Around 46% of US spirits exports could soon be facing retaliatory tariffs in response to Donald Trump’s decision to impose duties on aluminium and steel, the Distilled Spirits Council has warned.
The White House brought in the tariffs on 1 June – steel faces a 25% import duty, while imported aluminium will be taxed at 10%. President Trump said the move was in the interest of national security, but nations around the world accused the US of protectionism.
On Wednesday (6 June), the European Commission confirmed it would introduce tariffs on about €2.8 billion (£2.5bn) worth of US goods ranging from Bourbon to motorbikes. The 25% tariff on American whiskey could be imposed as early as 20 July.
On Tuesday (5 June) Mexico imposed a 25% tariff on Bourbon, while Canada has proposed a retaliatory tariff of 10%, which may be imposed on 1 July.
Turkey has proposed a 40% tariff on all US distilled spirits, which is set to come into force on 21 June.
China has already announced plans to slap a 25% tariff on US whiskey in response to punitive US measures.
In a letter to commerce secretary Wilbur Ross, the Distilled Spirits Council said it is “extremely concerned about the increasing likelihood” that the EU, Canada, Turkey and China will go through with previously stated trade threats.

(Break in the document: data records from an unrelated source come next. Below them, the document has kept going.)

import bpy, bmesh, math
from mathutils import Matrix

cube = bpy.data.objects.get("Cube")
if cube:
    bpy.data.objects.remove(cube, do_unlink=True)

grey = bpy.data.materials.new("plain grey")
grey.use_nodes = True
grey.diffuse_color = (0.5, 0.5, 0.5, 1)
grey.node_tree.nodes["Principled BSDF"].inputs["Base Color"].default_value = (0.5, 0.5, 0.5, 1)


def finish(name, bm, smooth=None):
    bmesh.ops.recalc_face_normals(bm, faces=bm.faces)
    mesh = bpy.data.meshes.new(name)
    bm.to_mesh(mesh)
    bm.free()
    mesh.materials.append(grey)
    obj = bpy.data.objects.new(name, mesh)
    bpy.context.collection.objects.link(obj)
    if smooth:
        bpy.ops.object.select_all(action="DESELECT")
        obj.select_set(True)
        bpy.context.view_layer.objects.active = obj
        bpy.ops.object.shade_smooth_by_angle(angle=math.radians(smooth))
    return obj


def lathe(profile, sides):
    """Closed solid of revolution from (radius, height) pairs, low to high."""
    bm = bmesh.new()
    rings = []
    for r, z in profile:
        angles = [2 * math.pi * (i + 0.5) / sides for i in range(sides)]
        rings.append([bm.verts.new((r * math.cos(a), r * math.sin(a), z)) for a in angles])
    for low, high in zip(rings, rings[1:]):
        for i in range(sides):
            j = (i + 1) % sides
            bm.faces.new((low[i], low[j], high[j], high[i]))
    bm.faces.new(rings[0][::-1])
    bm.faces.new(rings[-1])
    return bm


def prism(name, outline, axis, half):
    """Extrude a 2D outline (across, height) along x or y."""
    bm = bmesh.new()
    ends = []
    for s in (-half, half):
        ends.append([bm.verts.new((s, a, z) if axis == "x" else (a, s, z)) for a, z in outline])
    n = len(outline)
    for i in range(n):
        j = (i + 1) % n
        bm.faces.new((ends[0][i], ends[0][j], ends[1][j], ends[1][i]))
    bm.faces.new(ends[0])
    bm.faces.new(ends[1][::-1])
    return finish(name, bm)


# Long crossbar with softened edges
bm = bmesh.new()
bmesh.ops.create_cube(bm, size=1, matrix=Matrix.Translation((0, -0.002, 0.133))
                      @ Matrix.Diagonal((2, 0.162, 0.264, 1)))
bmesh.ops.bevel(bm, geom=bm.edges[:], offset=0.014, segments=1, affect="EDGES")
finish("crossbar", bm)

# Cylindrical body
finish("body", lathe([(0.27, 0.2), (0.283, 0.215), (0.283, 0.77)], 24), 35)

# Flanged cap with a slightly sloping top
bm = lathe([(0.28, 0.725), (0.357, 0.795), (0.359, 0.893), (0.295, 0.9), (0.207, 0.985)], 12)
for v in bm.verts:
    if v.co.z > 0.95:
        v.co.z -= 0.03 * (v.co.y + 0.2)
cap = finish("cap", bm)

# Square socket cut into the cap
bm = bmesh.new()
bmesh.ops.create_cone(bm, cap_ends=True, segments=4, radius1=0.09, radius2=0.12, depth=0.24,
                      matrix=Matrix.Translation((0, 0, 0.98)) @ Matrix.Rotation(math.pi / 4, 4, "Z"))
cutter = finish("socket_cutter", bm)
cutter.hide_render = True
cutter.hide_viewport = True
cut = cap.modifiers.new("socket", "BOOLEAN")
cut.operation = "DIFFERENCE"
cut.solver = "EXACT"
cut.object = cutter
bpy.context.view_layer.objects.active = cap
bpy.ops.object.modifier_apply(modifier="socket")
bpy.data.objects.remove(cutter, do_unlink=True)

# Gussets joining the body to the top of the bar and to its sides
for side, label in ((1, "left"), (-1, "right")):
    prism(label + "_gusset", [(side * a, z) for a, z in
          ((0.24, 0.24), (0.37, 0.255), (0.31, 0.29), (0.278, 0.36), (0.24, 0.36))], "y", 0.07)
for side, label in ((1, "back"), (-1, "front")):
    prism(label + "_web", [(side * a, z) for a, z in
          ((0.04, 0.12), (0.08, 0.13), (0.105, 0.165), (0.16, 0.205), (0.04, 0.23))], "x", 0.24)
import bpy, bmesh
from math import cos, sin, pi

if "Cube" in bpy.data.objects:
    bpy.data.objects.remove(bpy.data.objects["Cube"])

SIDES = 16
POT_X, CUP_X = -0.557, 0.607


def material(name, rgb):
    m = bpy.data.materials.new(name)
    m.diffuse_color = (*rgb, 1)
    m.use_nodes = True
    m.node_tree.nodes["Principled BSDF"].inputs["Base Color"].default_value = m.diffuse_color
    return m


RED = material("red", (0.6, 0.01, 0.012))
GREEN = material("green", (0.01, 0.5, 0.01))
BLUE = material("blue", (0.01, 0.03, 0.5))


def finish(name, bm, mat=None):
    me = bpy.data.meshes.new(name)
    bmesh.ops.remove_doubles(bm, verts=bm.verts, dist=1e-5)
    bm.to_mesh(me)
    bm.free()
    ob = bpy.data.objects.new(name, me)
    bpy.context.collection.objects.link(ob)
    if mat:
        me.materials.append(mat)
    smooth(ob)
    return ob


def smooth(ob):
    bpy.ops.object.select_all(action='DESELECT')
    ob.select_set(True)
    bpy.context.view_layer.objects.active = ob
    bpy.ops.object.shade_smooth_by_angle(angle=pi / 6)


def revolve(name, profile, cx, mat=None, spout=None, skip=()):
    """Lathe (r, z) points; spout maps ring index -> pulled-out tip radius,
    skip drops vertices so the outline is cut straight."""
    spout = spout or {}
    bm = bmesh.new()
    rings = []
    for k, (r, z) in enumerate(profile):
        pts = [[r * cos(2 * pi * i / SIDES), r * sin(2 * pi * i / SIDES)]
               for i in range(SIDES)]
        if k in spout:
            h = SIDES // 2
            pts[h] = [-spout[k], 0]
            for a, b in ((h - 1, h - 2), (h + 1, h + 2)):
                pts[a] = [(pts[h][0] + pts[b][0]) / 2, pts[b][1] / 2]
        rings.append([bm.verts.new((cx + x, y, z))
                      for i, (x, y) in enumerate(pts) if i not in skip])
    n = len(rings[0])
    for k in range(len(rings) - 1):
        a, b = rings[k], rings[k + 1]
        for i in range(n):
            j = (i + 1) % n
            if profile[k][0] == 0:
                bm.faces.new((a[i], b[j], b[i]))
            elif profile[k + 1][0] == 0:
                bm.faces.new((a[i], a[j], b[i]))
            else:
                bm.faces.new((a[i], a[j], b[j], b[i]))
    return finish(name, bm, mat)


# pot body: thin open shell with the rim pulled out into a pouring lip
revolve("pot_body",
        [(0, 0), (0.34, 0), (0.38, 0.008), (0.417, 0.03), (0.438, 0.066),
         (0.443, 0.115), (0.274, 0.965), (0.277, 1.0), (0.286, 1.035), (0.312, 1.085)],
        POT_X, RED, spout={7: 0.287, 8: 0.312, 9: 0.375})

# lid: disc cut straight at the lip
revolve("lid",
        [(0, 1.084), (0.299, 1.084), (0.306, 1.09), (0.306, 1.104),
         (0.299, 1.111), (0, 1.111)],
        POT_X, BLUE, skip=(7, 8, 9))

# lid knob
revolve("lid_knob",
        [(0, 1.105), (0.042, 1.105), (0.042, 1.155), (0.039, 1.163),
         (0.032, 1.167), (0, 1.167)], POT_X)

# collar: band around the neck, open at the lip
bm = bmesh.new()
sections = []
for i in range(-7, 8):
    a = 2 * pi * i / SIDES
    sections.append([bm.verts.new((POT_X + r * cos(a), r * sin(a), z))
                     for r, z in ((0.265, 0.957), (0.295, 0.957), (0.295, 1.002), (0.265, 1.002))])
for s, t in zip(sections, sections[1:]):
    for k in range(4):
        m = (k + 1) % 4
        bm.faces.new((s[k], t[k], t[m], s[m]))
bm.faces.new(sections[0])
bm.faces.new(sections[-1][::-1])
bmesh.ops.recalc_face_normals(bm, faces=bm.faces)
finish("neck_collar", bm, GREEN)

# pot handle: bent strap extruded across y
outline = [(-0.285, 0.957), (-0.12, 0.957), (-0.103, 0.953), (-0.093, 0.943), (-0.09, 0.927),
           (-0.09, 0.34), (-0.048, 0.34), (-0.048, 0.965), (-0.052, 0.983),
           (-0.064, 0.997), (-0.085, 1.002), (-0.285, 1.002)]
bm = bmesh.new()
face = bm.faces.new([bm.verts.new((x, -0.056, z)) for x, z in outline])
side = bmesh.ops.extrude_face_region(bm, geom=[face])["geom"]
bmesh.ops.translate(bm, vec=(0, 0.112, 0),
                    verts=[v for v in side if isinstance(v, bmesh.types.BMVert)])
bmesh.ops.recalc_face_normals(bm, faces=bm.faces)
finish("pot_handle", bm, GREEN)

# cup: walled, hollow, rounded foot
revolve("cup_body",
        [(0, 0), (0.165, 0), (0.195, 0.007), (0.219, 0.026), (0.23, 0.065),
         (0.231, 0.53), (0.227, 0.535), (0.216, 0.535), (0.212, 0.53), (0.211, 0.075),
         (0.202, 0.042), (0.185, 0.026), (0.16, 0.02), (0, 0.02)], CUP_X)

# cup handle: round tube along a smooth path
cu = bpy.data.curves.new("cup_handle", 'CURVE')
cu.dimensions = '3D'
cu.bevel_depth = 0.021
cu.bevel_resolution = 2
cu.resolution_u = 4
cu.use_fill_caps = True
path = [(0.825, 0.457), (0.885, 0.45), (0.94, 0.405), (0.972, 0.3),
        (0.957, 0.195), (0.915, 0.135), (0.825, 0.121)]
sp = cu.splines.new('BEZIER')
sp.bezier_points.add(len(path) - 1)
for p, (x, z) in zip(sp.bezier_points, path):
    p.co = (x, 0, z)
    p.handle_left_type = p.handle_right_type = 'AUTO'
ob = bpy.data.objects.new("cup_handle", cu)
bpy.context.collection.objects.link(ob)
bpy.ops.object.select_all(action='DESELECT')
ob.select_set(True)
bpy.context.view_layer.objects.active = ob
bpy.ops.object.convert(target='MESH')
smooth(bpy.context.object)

The group said that US spirits exports are worth an estimated US$759m to these markets. If imposed, tariffs “would severely harm” producers, farmers, distribution, logistic providers and packaging suppliers.
In addition, Distilled Spirits Council said that around 65% of global US whiskey exports are also at risk of retaliatory tariffs.
US spirits exports have grown from US$575m in 1997 to US$1.65 billion in 2017 – an increase of 185%. American whiskey is “a key component of this export success”, having increased from US$290m to US$1.13bn during the same period.
Retaliatory tariffs could “seriously impede the export process that has benefited our sector”, the Distilled Spirits Council said.